Bar mitzva traditionally marks a boy’s reaching the milestone year of 13.
This month, attorney Lee March Grayson of Randolph used the time-honored ritual to mark another milestone — 13 years of remission from an acute and life-threatening form of leukemia.
When he made a return trip to the bima Dec. 5 at Adath Shalom Synagogue in Morris Plains, it was a celebration of life itself.
“It was a very spiritual and moving service,” he told NJ Jewish News 10 days later. “It commemorated a milestone, and it had deep meaning for me.”
“It was a great day. It was a shul-wide celebration,” said Rabbi Mark Biller.
Just a year earlier, Biller presided at Grayson’s wedding to his wife, Judy. “It never occurred to me that I would officiate at somebody’s wedding and at their bar mitzva a year later,” the rabbi said.
When Grayson was diagnosed in August 1995, doctors said his chance of survival was “slim.”
“At 34 years of age, you don’t normally think of your future in terms of just two or three years,” he wrote in a preface to the program he distributed at the “bar mitzva” service.
After his diagnosis, he put his law practice in Randolph and his teaching schedule at the County College of Morris on hold while he hunted for salvation in the form of a compatible bone marrow donor.
It took more than a year for Grayson to meet his match — Cheryl Wrigley of Ventnor. Nearly a decade earlier she had enrolled with the National Bone Marrow Donors Program registry while working in the radiology department of Morristown Memorial Hospital.
The two linked up at the Fred Hutchinson Cancer Research Center in Seattle, one of the few places in the United States that had experience dealing with two problems — Grayson’s rare form of leukemia and Wrigley’s less-than-perfect match-up with his genetic make-up.
It turned out to be a wise choice of hospital.
In November of 1996, doctors there destroyed Grayson’s bone marrow with high doses of chemotherapy and radiation before injecting Wrigley’s into his depleted immune system.
Grayson said he “was brought to the brink of death. It is the atomic bomb of cancer treatment.”
The transplant succeeded. “There is no cure for cancer but I am in remission, I am alive, and I’m doing as well as can be expected,” he said.
Grayson called the transplant his “rebirth,” and decided to mark the 13th year since the procedure with the traditional Jewish ritual. Along with friends and family members, attending the ceremony were Wrigley and volunteer Diana Greenbaum, who helped Grayson and his family at the hospital. He dedicated the service to his parents, Stella Hart Grayson and Leonard Grayson.
“Strange as this may sound, I found that cancer can be inspirational. A new way to look at life,” Grayson wrote in the program. “The rat race is no longer important. Family and friends are the only things that matter.”
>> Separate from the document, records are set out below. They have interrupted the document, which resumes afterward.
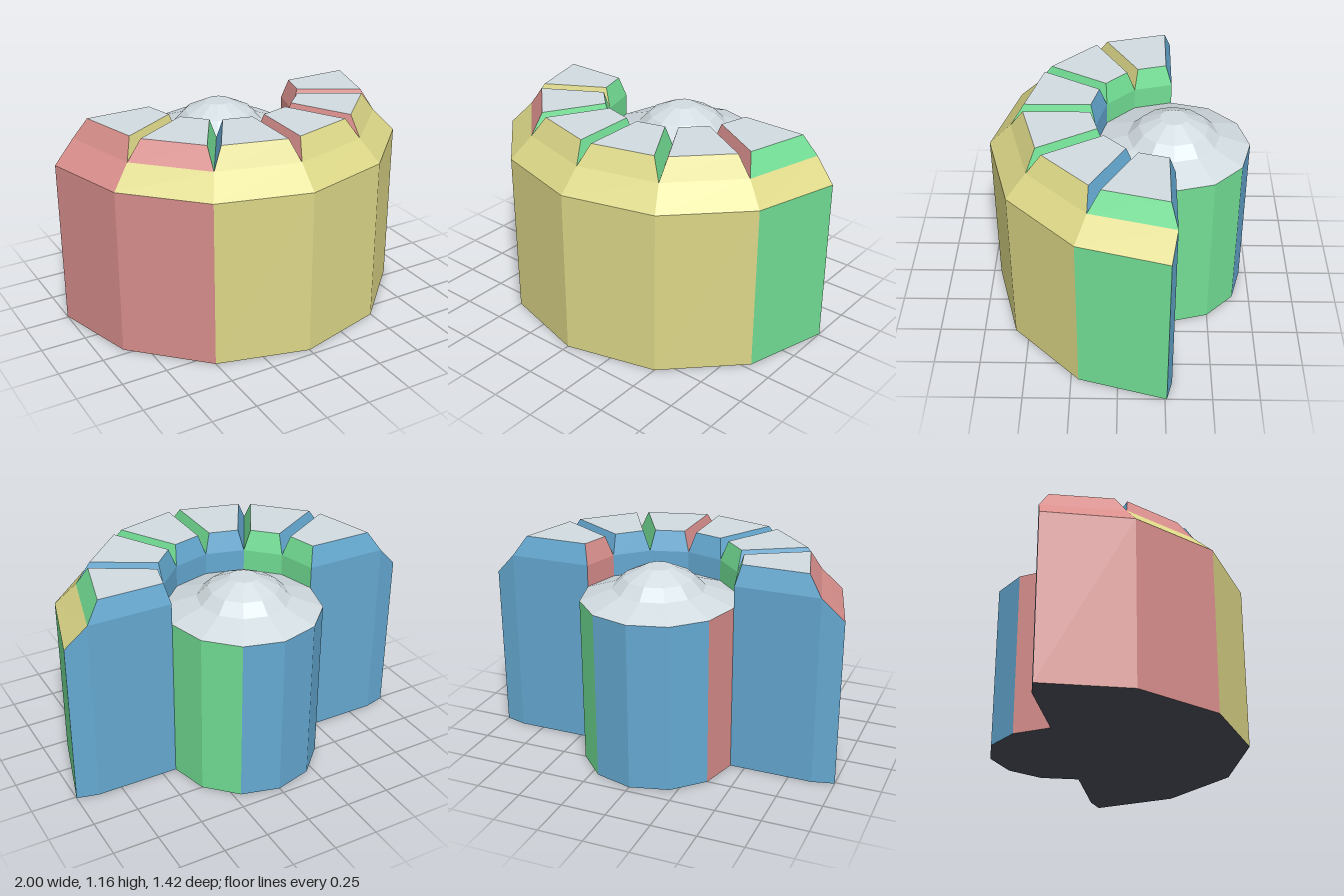
import * as THREE from 'three';

const mat = (name, color) => Object.assign(new THREE.MeshStandardMaterial({ color }), { name });

const CZ = -0.29;            // z of the common centre of tower and ring
const STEP = Math.PI / 6;    // both are twelve-sided
const WALL = 0.93, LEDGE = 1.05, TOP = 1.16;
const R_IN = 0.42, R_LEDGE = 0.88;

const polar = (r, k, y) => [r * Math.cos(k * STEP), y, CZ + r * Math.sin(k * STEP)];

// Outer corner k of the half ring; the two end corners are chopped forward a little
function outer(k, y) {
  const p = polar(1, k, y);
  if (k === 0 || k === 6) p[2] = -0.26;
  return p;
}

// Flat-shaded mesh from convex faces [material, p0, p1, p2, ...], one group per face
function faceMesh(name, faces) {
  const pos = [], mats = [], geo = new THREE.BufferGeometry();
  for (const [m, ...p] of faces) {
    const start = pos.length / 3;
    for (let i = 1; i < p.length - 1; i++) pos.push(...p[0], ...p[i], ...p[i + 1]);
    if (!mats.includes(m)) mats.push(m);
    geo.addGroup(start, pos.length / 3 - start, mats.indexOf(m));
  }
  geo.setAttribute('position', new THREE.Float32BufferAttribute(pos, 3));
  geo.computeVertexNormals();
  const mesh = new THREE.Mesh(geo, mats);
  mesh.name = name;
  return mesh;
}

export function createModel() {
  const R = mat('red', 0xd98f8c), G = mat('green', 0x72de94), B = mat('blue', 0x64a8d0);
  const Y = mat('yellow', 0xdcd787), grey = mat('pale grey', 0xd2dce1), dark = mat('dark slate', 0x4a4e59);
  const model = new THREE.Group();
  model.name = 'steppedHalfRing';

  // Colours by segment, running from the +x end round the front to the -x end
  const wallCol = [G, Y, Y, Y, R, R];
  const bevelCol = [Y, Y, Y, Y, Y, R];
  const innerCol = [R, B, B, B, G, G];
  const startCol = [B, B, G, G, G, Y];
  const endCol = [R, R, R, B, B, B];
  const towerCol = [R, B, B, B, G, G];

  // Curved front wall, sloping ledge and inner riser
  const walls = [], bevels = [], risers = [];
  for (let k = 0; k < 6; k++) {
    const j = k + 1;
    walls.push([wallCol[k], outer(j, 0), outer(k, 0), outer(k, WALL), outer(j, WALL)]);
    bevels.push([bevelCol[k], outer(j, WALL), outer(k, WALL), polar(R_LEDGE, k, LEDGE), polar(R_LEDGE, j, LEDGE)]);
    risers.push([innerCol[k], polar(R_IN, j, LEDGE), polar(R_IN, k, LEDGE), polar(R_IN, k, WALL), polar(R_IN, j, WALL)]);
  }
  model.add(faceMesh('frontWall', walls), faceMesh('slopingLedge', bevels), faceMesh('innerRiser', risers));

  // Flat back walls, mirrored left and right
  const backs = [];
  for (const s of [1, -1]) {
    const a = y => [s, y, -0.26], b = y => [s * R_LEDGE, y, CZ], c = y => [s * R_IN, y, CZ];
    for (const quad of [
      [a(0), b(0), b(LEDGE), a(WALL)],
      [b(0), c(0), c(LEDGE), b(LEDGE)],
    ]) backs.push([B, ...(s > 0 ? quad : quad.reverse())]);
  }
  model.add(faceMesh('backWalls', backs));

  // Rear half of the round tower
  const tower = [];
  for (let k = 6; k < 12; k++) {
    tower.push([towerCol[k - 6], polar(R_IN, k + 1, 0), polar(R_IN, k, 0), polar(R_IN, k, WALL), polar(R_IN, k + 1, WALL)]);
  }
  model.add(faceMesh('towerWall', tower));

  // Faceted tower roof
  const profile = [[R_IN, WALL], [0.25, 0.99], [0.19, 1.05], [0.075, 1.105], [0, 1.105]];
  const roofGeo = new THREE.LatheGeometry(profile.map(p => new THREE.Vector2(...p)), 12).toNonIndexed();
  roofGeo.computeVertexNormals();
  const roof = new THREE.Mesh(roofGeo, grey);
  roof.name = 'towerRoof';
  roof.position.z = CZ;
  model.add(roof);

  // Six tapered blocks with V grooves between them
  const tan = Math.tan(STEP / 2);
  for (let k = 0; k < 6; k++) {
    const mid = (k + 0.5) * STEP, c = Math.cos(mid), s = Math.sin(mid);
    // Top corner: d along the block's axis, side -1 at the start and 1 at the end
    const top = (d, side) => {
      const w = side * (d * tan - 0.036);
      return [d * c - w * s, TOP, CZ + d * s + w * c];
    };
    const lo0 = polar(R_LEDGE, k, LEDGE), lo1 = polar(R_LEDGE, k + 1, LEDGE);
    const li0 = polar(R_IN, k, LEDGE), li1 = polar(R_IN, k + 1, LEDGE);
    const to0 = top(0.787, -1), to1 = top(0.787, 1), ti0 = top(0.44, -1), ti1 = top(0.44, 1);
    model.add(faceMesh('block' + (k + 1), [
      [wallCol[k], lo1, lo0, to0, to1],
      [grey, to1, to0, ti0, ti1],
      [innerCol[k], ti1, ti0, li0, li1],
      [startCol[k], lo0, li0, ti0, to0],
      [endCol[k], li1, lo1, to1, ti1],
    ]));
  }

  // Underside, fanned from the centre
  const outline = [];
  for (let k = 0; k <= 6; k++) outline.push(outer(k, 0));
  outline.push([-R_LEDGE, 0, CZ]);
  for (let k = 6; k <= 12; k++) outline.push(polar(R_IN, k, 0));
  outline.push([R_LEDGE, 0, CZ], outer(0, 0));
  model.add(faceMesh('underside', [[dark, [0, 0, CZ], ...outline]]));

  return model;
}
In addition to resuming his career, Grayson founded a nonprofit organization called Marrow Power (www.marrowpower.org) “to help others traveling the same frightening road as I did.”
Grayson counsels others with leukemia “to be strong, disciplined, determined, and never ever give up.”